Problem description:
The line count for "centre" is all that is needed: say how many lines in the listing below contain it.

BEGIN Entries provided

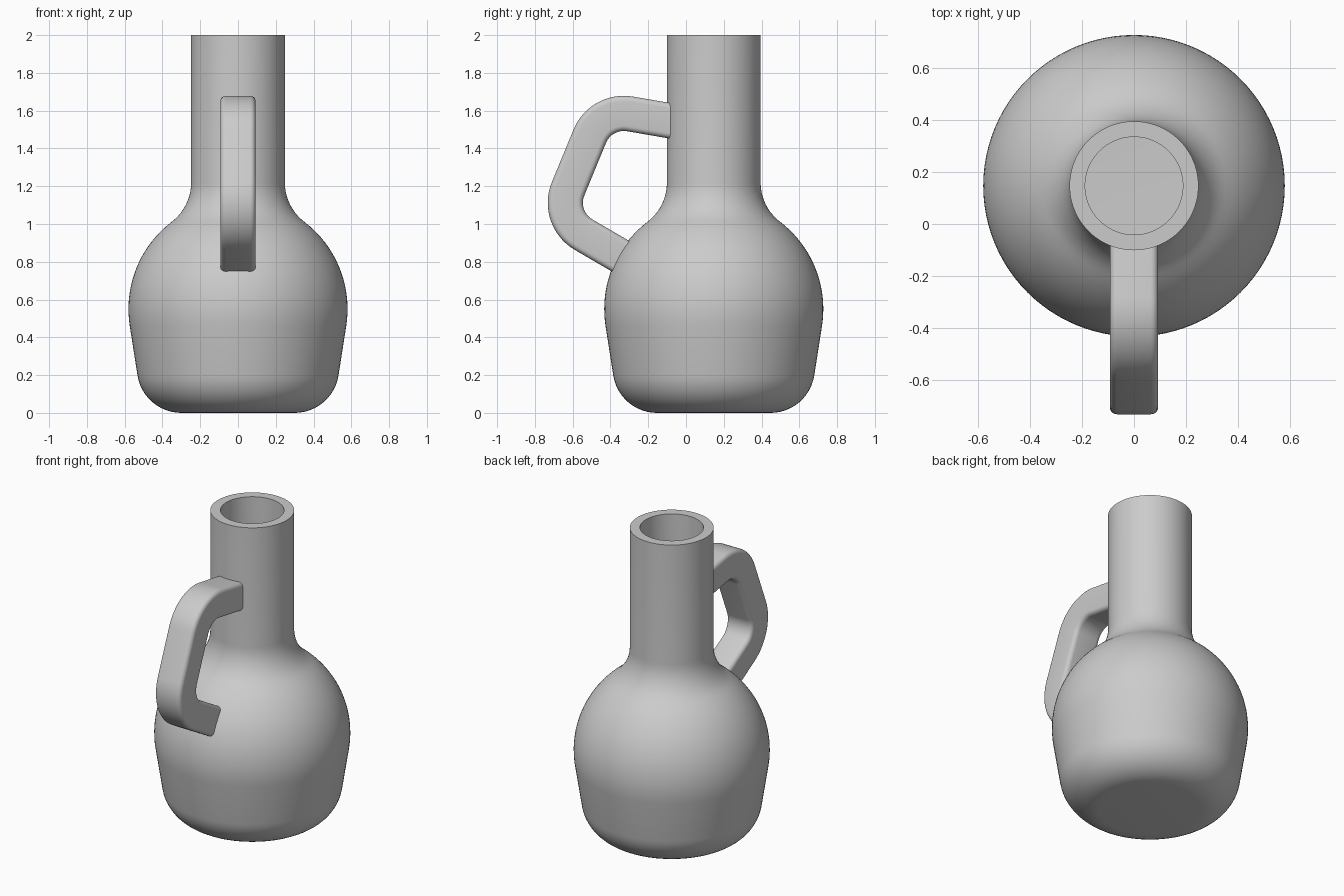
import bpy, bmesh, math
from mathutils import Vector, Matrix

cube = bpy.data.objects.get("Cube")
if cube:
    bpy.data.objects.remove(cube, do_unlink=True)

AXIS_Y = 0.147      # the jug stands behind the centre, the handle in front
WALL = 0.06

grey = bpy.data.materials.new("plain grey")
grey.use_nodes = True
colour = (0.6, 0.6, 0.6, 1)
grey.diffuse_color = colour
grey.node_tree.nodes["Principled BSDF"].inputs["Base Color"].default_value = colour


def finish(name, bm):
    """Turn the bmesh into a smooth shaded object with sharp edges kept."""
    bmesh.ops.recalc_face_normals(bm, faces=bm.faces)
    mesh = bpy.data.meshes.new(name)
    bm.to_mesh(mesh)
    bm.free()
    mesh.materials.append(grey)
    obj = bpy.data.objects.new(name, mesh)
    bpy.context.collection.objects.link(obj)
    bpy.ops.object.select_all(action='DESELECT')
    obj.select_set(True)
    bpy.context.view_layer.objects.active = obj
    bpy.ops.object.shade_smooth_by_angle(angle=math.radians(35))
    return obj


def arc(cx, cy, radius, start, end, steps):
    """Points along an arc, angles in degrees."""
    angles = [math.radians(start + (end - start) * i / steps) for i in range(steps + 1)]
    return [(cx + radius * math.cos(a), cy + radius * math.sin(a)) for a in angles]


def jug_profile(t):
    """Radius and height from the bottom centre to the rim, set in by t."""
    pts = [(0, t)]
    pts += arc(0.30, 0.235, 0.235 - t, -90, -9, 12)       # rounded foot
    pts += arc(0, 0.55, 0.58 - t, -9, 52.7, 20)           # round belly
    pts += arc(0.51, 1.22, 0.262 + t, 232.7, 180, 10)[1:]  # shoulder into neck
    return pts + [(0.248 - t, 2.0)]


# Jug: outer and inner walls turned round the upright axis
bm = bmesh.new()
outline = jug_profile(0) + jug_profile(WALL)[::-1]
verts = [bm.verts.new((r, AXIS_Y, z)) for r, z in outline]
edges = [bm.edges.new(pair) for pair in zip(verts, verts[1:])]
bmesh.ops.spin(bm, geom=verts + edges, cent=(0, AXIS_Y, 0), axis=(0, 0, 1),
               angle=math.tau, steps=96, use_duplicate=False)
bmesh.ops.remove_doubles(bm, verts=bm.verts, dist=0.0005)
finish("jug_body", bm)


# Handle: rounded square section swept along a path with two rounded corners
HALF = 0.093
ROUND = 0.028
BEND = 0.195
corners = [Vector(p) for p in [(-0.07, 1.544), (-0.450, 1.609),
                               (-0.689, 1.029), (-0.325, 0.817)]]


def handle_path():
    """List of (point, outward normal) in the y-z plane."""
    dirs = [(b - a).normalized() for a, b in zip(corners, corners[1:])]
    normal = lambda d: Vector((d.y, -d.x))
    path = [(corners[0], normal(dirs[0]))]
    for corner, d0, d1 in zip(corners[1:-1], dirs, dirs[1:]):
        turn = d0.angle(d1)
        n0 = normal(d0)
        centre = corner - d0 * BEND * math.tan(turn / 2) - n0 * BEND
        for i in range(17):
            n = Matrix.Rotation(turn * i / 16, 2) @ n0
            path.append((centre + n * BEND, n))
    path.append((corners[-1], normal(dirs[-1])))
    return path


section = []
flat = HALF - ROUND
for k, (sx, sy) in enumerate([(1, 1), (-1, 1), (-1, -1), (1, -1)]):
    section += arc(sx * flat, sy * flat, ROUND, 90 * k, 90 * k + 90, 5)

bm = bmesh.new()
rings = [[bm.verts.new((u, p.x + n.x * v, p.y + n.y * v)) for u, v in section]
         for p, n in handle_path()]
count = len(section)
for a, b in zip(rings, rings[1:]):
    for i in range(count):
        j = (i + 1) % count
        bm.faces.new((a[i], a[j], b[j], b[i]))
bm.faces.new(rings[0])
bm.faces.new(rings[-1][::-1])
finish("handle", bm)
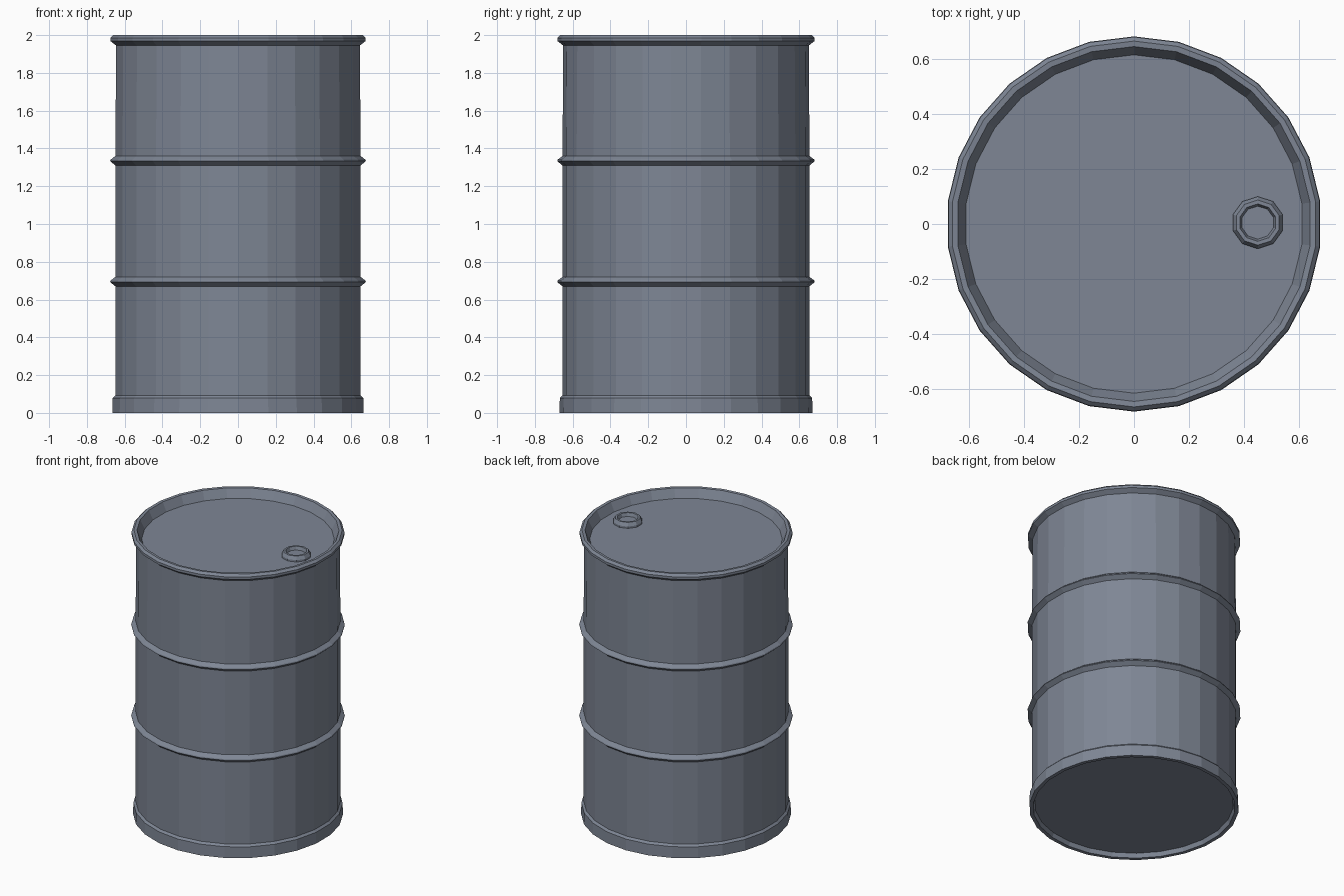
import bpy, bmesh
from math import pi, cos, sin

if "Cube" in bpy.data.objects:
    bpy.data.objects.remove(bpy.data.objects["Cube"])

# Slate-grey paint
paint = bpy.data.materials.new("slate_paint")
paint.diffuse_color = (0.21, 0.24, 0.30, 1)
paint.use_nodes = True
paint.node_tree.nodes["Principled BSDF"].inputs["Base Color"].default_value = paint.diffuse_color


def lathe(name, profile, sides, centre=(0, 0), start=pi / 2):
    """Revolve an (r, z) profile around z and cap both ends."""
    bm = bmesh.new()
    rings = []
    for r, z in profile:
        rings.append([bm.verts.new((centre[0] + r * cos(start + 2 * pi * i / sides),
                                    centre[1] + r * sin(start + 2 * pi * i / sides), z))
                      for i in range(sides)])
    for a, b in zip(rings, rings[1:]):
        for i in range(sides):
            j = (i + 1) % sides
            bm.faces.new((a[i], a[j], b[j], b[i]))
    bm.faces.new(rings[0][::-1])
    bm.faces.new(rings[-1])
    bmesh.ops.recalc_face_normals(bm, faces=bm.faces)
    mesh = bpy.data.meshes.new(name)
    bm.to_mesh(mesh)
    bm.free()
    mesh.materials.append(paint)
    obj = bpy.data.objects.new(name, mesh)
    bpy.context.collection.objects.link(obj)
    return obj


def rib(z):
    return [(0.654, z - 0.025), (0.682, z - 0.002), (0.679, z + 0.006), (0.654, z + 0.025)]


# Drum shell: recessed base, bottom band, two ribs, top rim, recessed lid
base = [(0.635, 0.03), (0.645, 0.0), (0.67, 0.0), (0.668, 0.078), (0.654, 0.092)]
rim = [(0.65, 1.945), (0.68, 1.968), (0.68, 1.985), (0.665, 2.0), (0.645, 1.998), (0.615, 1.937)]
lathe("drum", base + rib(0.695) + rib(1.335) + rim, 26)

# Filler cap: raised collar with a sunken plug
lathe("filler_cap", [(0.095, 1.93), (0.095, 1.95), (0.082, 1.973), (0.068, 1.973), (0.06, 1.95)],
      10, centre=(0.45, 0.005))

END Entries provided

Output for this task:
8